→ WORK REQUEST
In the entries that follow, copy exactly each line from the first through the line with "Vector((0, 0, 1))".

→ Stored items
-*-
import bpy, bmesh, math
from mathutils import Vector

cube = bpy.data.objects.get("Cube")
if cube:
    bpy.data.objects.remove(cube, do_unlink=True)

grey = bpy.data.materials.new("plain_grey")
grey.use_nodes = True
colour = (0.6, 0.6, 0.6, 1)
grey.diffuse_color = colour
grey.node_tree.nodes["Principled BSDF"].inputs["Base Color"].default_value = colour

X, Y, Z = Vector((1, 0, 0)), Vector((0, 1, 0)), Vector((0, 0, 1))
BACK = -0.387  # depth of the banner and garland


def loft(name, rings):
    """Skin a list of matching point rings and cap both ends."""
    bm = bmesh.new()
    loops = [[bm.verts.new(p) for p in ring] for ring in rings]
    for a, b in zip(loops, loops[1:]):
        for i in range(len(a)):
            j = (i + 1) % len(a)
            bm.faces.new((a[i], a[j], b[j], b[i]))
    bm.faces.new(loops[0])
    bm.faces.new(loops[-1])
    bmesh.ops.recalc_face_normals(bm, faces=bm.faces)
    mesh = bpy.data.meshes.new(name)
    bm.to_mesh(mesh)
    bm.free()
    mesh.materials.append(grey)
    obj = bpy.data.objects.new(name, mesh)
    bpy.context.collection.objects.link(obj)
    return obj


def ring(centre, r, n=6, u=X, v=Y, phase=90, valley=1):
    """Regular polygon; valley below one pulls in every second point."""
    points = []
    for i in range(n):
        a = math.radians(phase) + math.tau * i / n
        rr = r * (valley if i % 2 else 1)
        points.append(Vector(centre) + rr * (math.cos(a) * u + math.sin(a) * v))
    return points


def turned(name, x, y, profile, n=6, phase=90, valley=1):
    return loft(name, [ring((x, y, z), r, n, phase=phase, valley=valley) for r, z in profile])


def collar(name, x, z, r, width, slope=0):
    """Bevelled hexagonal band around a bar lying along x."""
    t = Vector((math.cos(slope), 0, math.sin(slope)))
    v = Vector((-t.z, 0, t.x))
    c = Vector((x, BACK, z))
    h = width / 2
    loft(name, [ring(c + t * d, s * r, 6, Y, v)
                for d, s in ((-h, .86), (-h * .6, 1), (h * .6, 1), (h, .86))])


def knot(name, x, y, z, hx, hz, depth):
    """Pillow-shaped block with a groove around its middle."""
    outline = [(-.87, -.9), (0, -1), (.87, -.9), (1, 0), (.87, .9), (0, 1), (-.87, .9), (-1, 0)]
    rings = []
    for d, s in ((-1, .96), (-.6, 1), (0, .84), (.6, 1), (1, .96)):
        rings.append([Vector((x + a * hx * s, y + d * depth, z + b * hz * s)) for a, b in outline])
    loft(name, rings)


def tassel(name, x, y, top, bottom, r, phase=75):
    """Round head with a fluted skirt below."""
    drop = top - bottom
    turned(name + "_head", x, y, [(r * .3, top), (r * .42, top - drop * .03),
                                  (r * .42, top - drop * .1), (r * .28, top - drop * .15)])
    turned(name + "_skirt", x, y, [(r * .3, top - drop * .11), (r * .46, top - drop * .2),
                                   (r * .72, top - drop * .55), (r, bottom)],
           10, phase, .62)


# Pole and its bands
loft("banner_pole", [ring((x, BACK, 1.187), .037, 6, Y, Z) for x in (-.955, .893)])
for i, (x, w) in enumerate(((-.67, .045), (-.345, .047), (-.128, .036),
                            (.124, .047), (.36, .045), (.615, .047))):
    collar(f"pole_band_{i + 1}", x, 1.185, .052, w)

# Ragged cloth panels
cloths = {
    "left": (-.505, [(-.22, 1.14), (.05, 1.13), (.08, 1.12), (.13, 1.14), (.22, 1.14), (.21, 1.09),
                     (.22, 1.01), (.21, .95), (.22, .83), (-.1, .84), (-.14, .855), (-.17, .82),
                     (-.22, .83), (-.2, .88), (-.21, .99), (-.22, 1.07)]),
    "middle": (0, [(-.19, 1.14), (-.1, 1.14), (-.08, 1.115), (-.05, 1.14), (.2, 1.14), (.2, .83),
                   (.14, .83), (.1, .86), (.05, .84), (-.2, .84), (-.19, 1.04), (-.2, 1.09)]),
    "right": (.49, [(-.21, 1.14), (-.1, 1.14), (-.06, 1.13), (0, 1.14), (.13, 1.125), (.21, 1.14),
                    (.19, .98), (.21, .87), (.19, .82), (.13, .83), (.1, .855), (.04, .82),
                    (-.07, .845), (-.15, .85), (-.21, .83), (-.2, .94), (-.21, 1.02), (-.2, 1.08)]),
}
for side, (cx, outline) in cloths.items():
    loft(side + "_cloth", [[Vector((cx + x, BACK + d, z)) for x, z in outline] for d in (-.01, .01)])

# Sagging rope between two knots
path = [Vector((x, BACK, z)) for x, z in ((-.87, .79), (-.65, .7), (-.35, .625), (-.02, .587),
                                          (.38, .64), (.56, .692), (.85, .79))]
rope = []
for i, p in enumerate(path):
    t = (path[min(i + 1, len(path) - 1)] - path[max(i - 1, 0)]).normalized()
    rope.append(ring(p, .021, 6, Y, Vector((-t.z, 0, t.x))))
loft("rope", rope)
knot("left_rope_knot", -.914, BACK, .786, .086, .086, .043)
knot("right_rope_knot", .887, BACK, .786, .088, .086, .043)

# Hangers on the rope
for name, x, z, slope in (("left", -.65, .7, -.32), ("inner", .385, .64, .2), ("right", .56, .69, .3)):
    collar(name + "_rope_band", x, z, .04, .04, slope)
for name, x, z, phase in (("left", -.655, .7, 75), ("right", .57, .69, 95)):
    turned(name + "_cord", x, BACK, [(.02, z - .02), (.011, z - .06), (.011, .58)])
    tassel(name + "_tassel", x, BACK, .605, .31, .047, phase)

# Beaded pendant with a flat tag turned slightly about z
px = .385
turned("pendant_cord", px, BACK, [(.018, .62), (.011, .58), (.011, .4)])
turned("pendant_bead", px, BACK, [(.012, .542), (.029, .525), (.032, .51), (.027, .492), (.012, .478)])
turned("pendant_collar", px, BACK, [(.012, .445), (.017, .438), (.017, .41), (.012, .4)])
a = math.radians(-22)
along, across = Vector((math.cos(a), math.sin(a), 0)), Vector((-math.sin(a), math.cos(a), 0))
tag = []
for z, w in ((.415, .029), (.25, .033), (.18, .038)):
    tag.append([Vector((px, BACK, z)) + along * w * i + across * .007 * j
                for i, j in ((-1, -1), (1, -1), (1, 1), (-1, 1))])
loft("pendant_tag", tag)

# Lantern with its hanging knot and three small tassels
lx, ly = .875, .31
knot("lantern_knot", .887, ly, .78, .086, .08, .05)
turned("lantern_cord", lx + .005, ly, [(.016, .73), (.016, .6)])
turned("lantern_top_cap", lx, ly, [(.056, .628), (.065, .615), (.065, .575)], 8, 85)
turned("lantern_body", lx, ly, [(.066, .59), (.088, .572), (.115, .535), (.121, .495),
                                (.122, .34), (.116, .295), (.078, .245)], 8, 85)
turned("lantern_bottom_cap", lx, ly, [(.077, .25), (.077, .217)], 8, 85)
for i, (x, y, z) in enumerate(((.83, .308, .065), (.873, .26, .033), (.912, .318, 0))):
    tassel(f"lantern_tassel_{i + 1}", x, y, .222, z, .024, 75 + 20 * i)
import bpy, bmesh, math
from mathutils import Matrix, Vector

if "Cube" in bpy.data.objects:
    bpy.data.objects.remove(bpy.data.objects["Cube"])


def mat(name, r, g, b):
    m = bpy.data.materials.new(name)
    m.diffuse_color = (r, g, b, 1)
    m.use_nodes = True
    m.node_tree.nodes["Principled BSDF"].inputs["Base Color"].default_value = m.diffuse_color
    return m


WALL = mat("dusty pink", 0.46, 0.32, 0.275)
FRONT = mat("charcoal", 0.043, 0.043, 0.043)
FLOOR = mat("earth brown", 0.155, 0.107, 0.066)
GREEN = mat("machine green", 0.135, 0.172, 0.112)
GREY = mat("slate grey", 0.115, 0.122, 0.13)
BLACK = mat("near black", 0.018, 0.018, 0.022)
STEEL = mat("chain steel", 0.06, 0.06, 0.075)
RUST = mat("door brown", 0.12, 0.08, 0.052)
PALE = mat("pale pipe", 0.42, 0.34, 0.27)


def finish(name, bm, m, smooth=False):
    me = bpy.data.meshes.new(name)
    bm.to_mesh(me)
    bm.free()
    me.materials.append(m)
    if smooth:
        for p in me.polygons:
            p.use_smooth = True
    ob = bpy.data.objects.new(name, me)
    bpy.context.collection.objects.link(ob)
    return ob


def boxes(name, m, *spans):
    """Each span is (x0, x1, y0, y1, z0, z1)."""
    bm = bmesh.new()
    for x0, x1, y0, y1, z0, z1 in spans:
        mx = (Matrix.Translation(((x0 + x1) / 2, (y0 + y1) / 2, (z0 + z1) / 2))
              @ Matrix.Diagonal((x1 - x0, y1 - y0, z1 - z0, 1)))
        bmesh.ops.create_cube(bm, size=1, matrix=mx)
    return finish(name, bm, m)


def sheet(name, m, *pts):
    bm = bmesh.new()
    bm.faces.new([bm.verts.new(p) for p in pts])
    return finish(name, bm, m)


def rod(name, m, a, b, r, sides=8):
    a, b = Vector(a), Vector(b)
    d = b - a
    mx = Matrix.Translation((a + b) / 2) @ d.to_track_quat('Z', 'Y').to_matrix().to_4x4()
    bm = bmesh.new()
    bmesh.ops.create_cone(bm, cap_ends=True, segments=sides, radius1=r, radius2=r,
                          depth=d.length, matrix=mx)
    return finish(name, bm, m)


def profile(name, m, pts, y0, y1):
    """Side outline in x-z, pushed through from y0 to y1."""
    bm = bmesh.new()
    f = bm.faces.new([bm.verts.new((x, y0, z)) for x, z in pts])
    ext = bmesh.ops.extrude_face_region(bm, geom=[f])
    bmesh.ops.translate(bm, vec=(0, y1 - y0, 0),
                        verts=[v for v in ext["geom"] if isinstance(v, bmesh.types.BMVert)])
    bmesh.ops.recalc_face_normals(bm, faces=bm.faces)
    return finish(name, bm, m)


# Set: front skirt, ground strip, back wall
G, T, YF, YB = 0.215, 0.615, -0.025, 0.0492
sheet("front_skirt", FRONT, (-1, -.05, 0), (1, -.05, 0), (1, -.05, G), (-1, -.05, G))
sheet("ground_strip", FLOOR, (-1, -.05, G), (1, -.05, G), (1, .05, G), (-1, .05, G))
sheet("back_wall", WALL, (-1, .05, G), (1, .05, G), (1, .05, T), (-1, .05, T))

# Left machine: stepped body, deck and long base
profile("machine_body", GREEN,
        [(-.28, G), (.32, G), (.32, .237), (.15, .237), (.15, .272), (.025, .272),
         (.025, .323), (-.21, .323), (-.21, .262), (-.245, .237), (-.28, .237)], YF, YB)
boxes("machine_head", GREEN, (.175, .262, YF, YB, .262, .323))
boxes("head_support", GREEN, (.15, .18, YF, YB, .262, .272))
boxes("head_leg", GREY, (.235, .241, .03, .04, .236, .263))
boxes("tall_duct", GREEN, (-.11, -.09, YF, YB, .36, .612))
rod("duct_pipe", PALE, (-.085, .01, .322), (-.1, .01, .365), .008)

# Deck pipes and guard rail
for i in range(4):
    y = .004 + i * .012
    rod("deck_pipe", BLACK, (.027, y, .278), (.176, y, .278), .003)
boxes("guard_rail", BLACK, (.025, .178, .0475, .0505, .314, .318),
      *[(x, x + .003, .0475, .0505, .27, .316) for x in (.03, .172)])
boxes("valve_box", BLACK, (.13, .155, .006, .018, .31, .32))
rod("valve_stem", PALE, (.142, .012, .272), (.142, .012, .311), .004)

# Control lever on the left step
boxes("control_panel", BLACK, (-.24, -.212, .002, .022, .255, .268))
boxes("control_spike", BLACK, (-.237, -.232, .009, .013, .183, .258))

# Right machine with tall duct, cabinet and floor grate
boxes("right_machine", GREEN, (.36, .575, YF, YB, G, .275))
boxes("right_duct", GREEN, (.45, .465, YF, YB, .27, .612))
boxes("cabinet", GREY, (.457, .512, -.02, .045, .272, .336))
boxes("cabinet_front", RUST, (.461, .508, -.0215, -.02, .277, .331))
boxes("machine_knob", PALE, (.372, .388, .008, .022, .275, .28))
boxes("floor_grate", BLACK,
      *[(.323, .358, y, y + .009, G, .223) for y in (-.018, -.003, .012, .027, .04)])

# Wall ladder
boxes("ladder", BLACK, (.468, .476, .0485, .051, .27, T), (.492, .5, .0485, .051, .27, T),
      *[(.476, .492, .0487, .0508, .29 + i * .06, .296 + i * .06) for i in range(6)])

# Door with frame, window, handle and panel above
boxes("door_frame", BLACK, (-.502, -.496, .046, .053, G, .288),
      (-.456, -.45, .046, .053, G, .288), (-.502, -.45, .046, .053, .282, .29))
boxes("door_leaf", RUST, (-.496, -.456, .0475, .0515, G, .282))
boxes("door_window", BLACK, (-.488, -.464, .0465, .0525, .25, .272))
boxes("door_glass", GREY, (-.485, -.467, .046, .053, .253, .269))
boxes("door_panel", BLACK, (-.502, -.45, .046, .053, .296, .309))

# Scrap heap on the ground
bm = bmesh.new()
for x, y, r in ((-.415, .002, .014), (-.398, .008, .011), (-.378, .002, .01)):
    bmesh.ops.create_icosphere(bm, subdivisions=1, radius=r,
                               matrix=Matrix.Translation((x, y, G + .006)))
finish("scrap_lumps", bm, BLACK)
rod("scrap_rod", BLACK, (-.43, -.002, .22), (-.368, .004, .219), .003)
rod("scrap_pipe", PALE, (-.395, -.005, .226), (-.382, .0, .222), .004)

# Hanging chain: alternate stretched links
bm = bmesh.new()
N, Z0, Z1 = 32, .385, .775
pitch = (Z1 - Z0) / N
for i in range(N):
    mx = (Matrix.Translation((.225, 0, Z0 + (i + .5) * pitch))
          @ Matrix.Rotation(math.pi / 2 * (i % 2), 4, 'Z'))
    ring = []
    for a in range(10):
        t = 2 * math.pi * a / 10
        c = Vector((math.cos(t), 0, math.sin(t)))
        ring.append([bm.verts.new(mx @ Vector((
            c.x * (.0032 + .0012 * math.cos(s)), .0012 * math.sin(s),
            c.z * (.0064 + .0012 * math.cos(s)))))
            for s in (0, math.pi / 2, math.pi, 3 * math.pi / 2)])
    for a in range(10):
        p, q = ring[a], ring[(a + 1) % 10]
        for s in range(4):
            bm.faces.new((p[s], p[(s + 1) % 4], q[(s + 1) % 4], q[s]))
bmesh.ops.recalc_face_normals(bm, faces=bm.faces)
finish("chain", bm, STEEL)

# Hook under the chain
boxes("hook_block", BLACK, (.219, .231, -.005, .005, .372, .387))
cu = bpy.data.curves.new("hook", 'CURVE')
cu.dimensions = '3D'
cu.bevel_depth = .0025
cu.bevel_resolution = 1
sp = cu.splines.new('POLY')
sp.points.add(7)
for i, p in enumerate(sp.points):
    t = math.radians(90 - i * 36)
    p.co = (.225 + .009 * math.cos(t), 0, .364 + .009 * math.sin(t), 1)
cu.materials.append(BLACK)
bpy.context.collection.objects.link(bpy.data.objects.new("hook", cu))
-*-
→ TASK SOLUTION
import bpy, bmesh, math
from mathutils import Vector

cube = bpy.data.objects.get("Cube")
if cube:
    bpy.data.objects.remove(cube, do_unlink=True)

grey = bpy.data.materials.new("plain_grey")
grey.use_nodes = True
colour = (0.6, 0.6, 0.6, 1)
grey.diffuse_color = colour
grey.node_tree.nodes["Principled BSDF"].inputs["Base Color"].default_value = colour

X, Y, Z = Vector((1, 0, 0)), Vector((0, 1, 0)), Vector((0, 0, 1))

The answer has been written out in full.